1 Answer 1


The US does not "have to" take in any refugees. There is a provision under US law pertaining to asylum. First, the person has to be in the US, including "having arrived at". The principle underlying a grant of asylum is that a special exception is made if not allowing the person into the US and repatriating them to their country of citizenship would make then "unsafe" in specific ways. If that can instead be repatriated to a safe third country (e.g. were granted asylum in Norway then decided to move to the US), then they are not eligible for asylum in the US unless the Attorney General determines that it is in the interest of the US. There are various provisions whereby a person from Eritrea (for example) would not be admissible, such as having participated in the repression or being a criminal.

This article gives a detailed analysis of the criteria for asylum, which reduce to unwillingness to return to one's home country

because of persecution or a well-founded fear of persecution on account of race, religion, nationality, membership in a particular social group, or political opinion

You would have to decide what a "climate refugee" is to see how the law applies. For example, if you mean "a climate-change denier who is subject to persecution for expressing their skepticism", that would be covered by the protected category of political opinion. The actual climate in a country is not grounds for granting asylum.

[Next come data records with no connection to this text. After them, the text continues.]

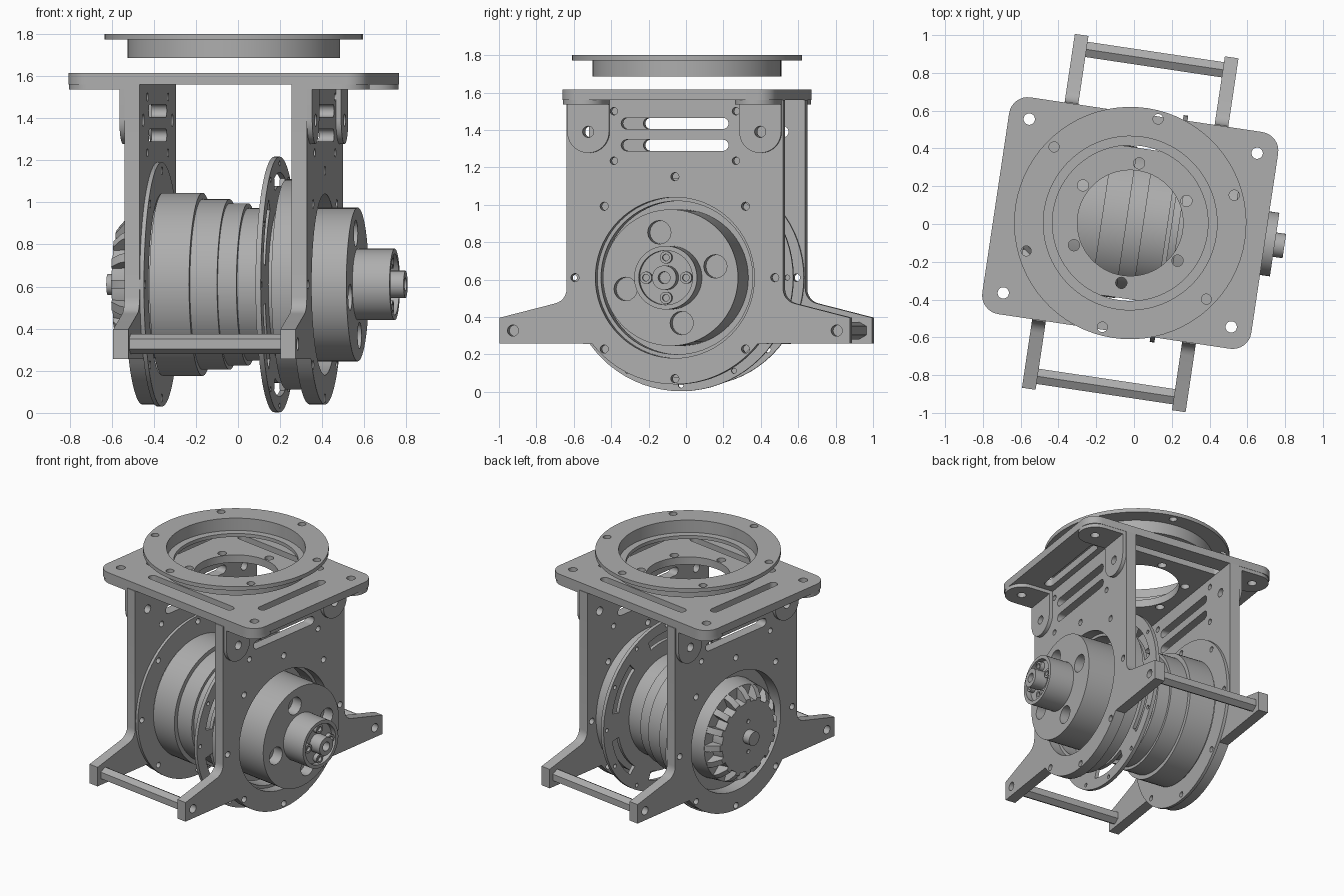
import bpy, bmesh
from math import sin, cos, pi, radians
from mathutils import Matrix

cube = bpy.data.objects.get("Cube")
if cube:
    bpy.data.objects.remove(cube, do_unlink=True)

grey = bpy.data.materials.new("machined_grey")
grey.use_nodes = True
COLOUR = (0.42, 0.42, 0.42, 1)
grey.diffuse_color = COLOUR
grey.node_tree.nodes["Principled BSDF"].inputs["Base Color"].default_value = COLOUR

PLACE = Matrix.Translation((-0.02, 0.005, 0)) @ Matrix.Rotation(radians(-8.5), 4, "Z")
AXIS_Z = 0.61
ALONG_X = Matrix(((0, 0, 1, 0), (1, 0, 0, 0), (0, 1, 0, 0), (0, 0, 0, 1)))
ALONG_Z = Matrix.Identity(4)


def finish(name, mesh, matrix):
    """Place a mesh in the tilted frame and shade it."""
    bm = bmesh.new()
    bm.from_mesh(mesh)
    bmesh.ops.remove_doubles(bm, verts=bm.verts, dist=1e-5)
    bmesh.ops.recalc_face_normals(bm, faces=bm.faces)
    bm.to_mesh(mesh)
    bm.free()
    mesh.transform(PLACE @ matrix)
    mesh.materials.clear()
    mesh.materials.append(grey)
    obj = bpy.data.objects.new(name, mesh)
    bpy.context.collection.objects.link(obj)
    bpy.ops.object.select_all(action="DESELECT")
    obj.select_set(True)
    bpy.context.view_layer.objects.active = obj
    bpy.ops.object.shade_smooth_by_angle(angle=radians(30))
    return obj


def plate(name, loops, low, high, frame=ALONG_Z, extra=ALONG_Z):
    """Extrude an outline with holes from low to high along the frame's axis."""
    curve = bpy.data.curves.new(name, "CURVE")
    curve.dimensions = "2D"
    curve.fill_mode = "BOTH"
    curve.extrude = (high - low) / 2
    for loop in loops:
        spline = curve.splines.new("POLY")
        spline.points.add(len(loop) - 1)
        for point, (u, v) in zip(spline.points, loop):
            point.co = (u, v, 0, 1)
        spline.use_cyclic_u = True
    temp = bpy.data.objects.new(name + "_outline", curve)
    bpy.context.collection.objects.link(temp)
    graph = bpy.context.evaluated_depsgraph_get()
    mesh = bpy.data.meshes.new_from_object(temp.evaluated_get(graph))
    bpy.data.objects.remove(temp, do_unlink=True)
    bpy.data.curves.remove(curve)
    return finish(name, mesh, extra @ frame @ Matrix.Translation((0, 0, (low + high) / 2)))


def lathe(name, profile, height=AXIS_Z, offset=0):
    """Turn (x, radius) points about the drum axis."""
    bm = bmesh.new()
    verts = [bm.verts.new((x, 0, r)) for x, r in profile]
    edges = [bm.edges.new(pair) for pair in zip(verts, verts[1:])]
    bmesh.ops.spin(bm, geom=verts + edges, cent=(0, 0, 0), axis=(1, 0, 0),
                   angle=2 * pi, steps=72)
    mesh = bpy.data.meshes.new(name)
    bm.to_mesh(mesh)
    bm.free()
    return finish(name, mesh, Matrix.Translation((0, offset, height)))


def arc(u, v, r, start, end, n=12):
    steps = [radians(start + (end - start) * i / n) for i in range(n + 1)]
    return [(u + r * cos(a), v + r * sin(a)) for a in steps]


def circle(u, v, r, n=24):
    return arc(u, v, r, 0, 360, n)[:-1]


def slot(u, v, half, r, upright=False):
    if upright:
        return arc(u, v + half, r, 0, 180) + arc(u, v - half, r, 180, 360)
    return arc(u + half, v, r, -90, 90) + arc(u - half, v, r, 90, 270)


def curved_slot(u, v, r, w, middle, span):
    a, b = middle - span / 2, middle + span / 2
    return arc(u, v, r + w, a, b) + arc(u, v, r - w, b, a)


def hole_ring(u, v, ring, r, count, first=0):
    angles = [radians(first + 360 * i / count) for i in range(count)]
    return [circle(u + ring * cos(a), v + ring * sin(a), r, 16) for a in angles]


# Side walls: one outline with arms, bored for the drum
half = [(0.585, 1.56)] + arc(0.665, 0.55, 0.08, 180, 258, 6) + [(0.947, 0.396), (0.947, 0.257)]
outline = half + arc(0, AXIS_Z, 0.57, -38.3, -141.7, 36) + [(-y, z) for y, z in reversed(half)]
wall = [outline, circle(0, AXIS_Z, 0.43, 72)]
wall += hole_ring(0, AXIS_Z, 0.54, 0.022, 8)
wall += [slot(0, z, 0.26, 0.03) for z in (1.435, 1.318)]
for side in (-1, 1):
    wall += [circle(side * 0.33, z, 0.02, 16) for z in (1.5, 1.235)]
    wall += [circle(side * 0.465, 1.39, 0.03), circle(side * 0.875, 0.327, 0.03)]
plate("right_wall", wall, -0.438, -0.365, ALONG_X)
plate("left_wall", wall, 0.365, 0.438, ALONG_X)

# Hexagonal tie rods between the arms
for label, side in (("front", -1), ("back", 1)):
    plate(label + "_tie_rod", [arc(side * 0.875, 0.327, 0.047, 30, 330, 5)], -0.365, 0.365, ALONG_X)

# Top plate
corners = []
for sx, sy, a in ((1, 1, 0), (-1, 1, 90), (-1, -1, 180), (1, -1, 270)):
    corners += arc(sx * 0.62, sy * 0.48, 0.1, a, a + 90, 8)
top = [corners, circle(0, 0, 0.28, 64)] + hole_ring(0, 0, 0.32, 0.03, 6, 90)
for s in (-1, 1):
    top += [slot(0, s * 0.43, 0.35, 0.03), slot(s * 0.51, 0, 0.28, 0.03, True)]
    top += [circle(s * 0.61, t * 0.465, 0.03) for t in (-1, 1)]
plate("top_plate", top, 1.56, 1.615)

# Corner brackets: a hanging tab and a flat tab, both with round ends
for sx in (-1, 1):
    for sy in (-1, 1):
        y = sy * 0.465
        tab = arc(y, 1.39, 0.113, 180, 360, 20) + [(y + 0.113, 1.56), (y - 0.113, 1.56)]
        low, high = sorted((sx * 0.438, sx * 0.463))
        plate("bracket_tab", [tab, circle(y, 1.39, 0.03)], low, high, ALONG_X)
        flat = [(sx * x, t) for x, t in arc(0.607, y, 0.113, -90, 90, 20)]
        flat += [(sx * 0.463, y + 0.113), (sx * 0.463, y - 0.113)]
        plate("bracket_foot", [flat, circle(sx * 0.61, y, 0.03)], 1.535, 1.56)

# Raised ring over the plate
plate("ring_flange", [circle(0, 0, 0.615, 72), circle(0, 0, 0.46, 72)]
      + hole_ring(0, 0, 0.57, 0.027, 6, 23.5), 1.772, 1.8)
plate("ring_collar", [circle(0, 0, 0.505, 72), circle(0, 0, 0.46, 72)], 1.71, 1.772)
plate("ring_lip", [circle(0, 0, 0.505, 72), circle(0, 0, 0.412, 72)], 1.685, 1.71)

# Stepped drum
lathe("drum", [(-0.34, 0), (-0.34, 0.435), (-0.15, 0.435), (-0.15, 0.405), (-0.02, 0.405),
               (-0.02, 0.385), (0.07, 0.385), (0.07, 0.362), (0.25, 0.362), (0.25, 0)])
plate("drum_flange", [circle(0, AXIS_Z, 0.58, 72), circle(0, AXIS_Z, 0.43, 72)]
      + hole_ring(0, AXIS_Z, 0.54, 0.02, 8), -0.365, -0.345, ALONG_X)

# Slotted disc and bearing housing
disc = [circle(0, AXIS_Z, 0.607, 72), circle(0, AXIS_Z, 0.35, 72)]
disc += [curved_slot(0, AXIS_Z, 0.5, 0.032, 30 + 60 * i, 38) for i in range(6)]
disc += hole_ring(0, AXIS_Z, 0.575, 0.014, 12)
plate("slotted_disc", disc, 0.195, 0.22, ALONG_X)
plate("bearing_housing", [circle(0, AXIS_Z, 0.5, 72), circle(0, AXIS_Z, 0.41, 72)],
      0.255, 0.365, ALONG_X)

# Output hub with four round pockets
lathe("hub_body", [(0.22, 0), (0.22, 0.365), (0.515, 0.365), (0.515, 0)])
plate("hub_face", [circle(0, AXIS_Z, 0.365, 72)] + hole_ring(0, AXIS_Z, 0.25, 0.063, 4, 14),
      0.515, 0.595, ALONG_X)

# Shaft end: recessed cup, bolts and hollow tip
lathe("shaft_cup", [(0.595, 0), (0.595, 0.17), (0.773, 0.17), (0.773, 0.145), (0.735, 0.145), (0.735, 0)])
lathe("shaft_tip", [(0.735, 0.065), (0.825, 0.065), (0.825, 0.032), (0.77, 0.032), (0.77, 0)])
for i in range(4):
    a = i * pi / 2
    lathe("cup_bolt", [(0.735, 0.032), (0.765, 0.032), (0.765, 0.018), (0.745, 0.018), (0.745, 0)],
          AXIS_Z + 0.108 * sin(a), 0.108 * cos(a))

# Vented hub on the other end, with ribs around its rim
lathe("vented_hub", [(-0.345, 0.355), (-0.47, 0.34), (-0.47, 0.26), (-0.535, 0.25), (-0.535, 0)])
plate("vented_hub_cap", [circle(0, AXIS_Z, 0.25, 72)] + hole_ring(0, AXIS_Z, 0.11, 0.015, 2, 90),
      -0.55, -0.535, ALONG_X)
for i in range(16):
    turn = Matrix.Translation((0, 0, AXIS_Z)) @ Matrix.Rotation(i * pi / 8, 4, "X")
    plate("vent_rib", [[(-0.47, 0.23), (-0.47, 0.338), (-0.505, 0.32), (-0.55, 0.27), (-0.55, 0.23)]],
          -0.022, 0.022, extra=turn)
lathe("hub_pin", [(-0.53, 0.05), (-0.605, 0.05), (-0.605, 0)])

You must log in to answer this question.

Not the answer you're looking for? Browse other questions tagged .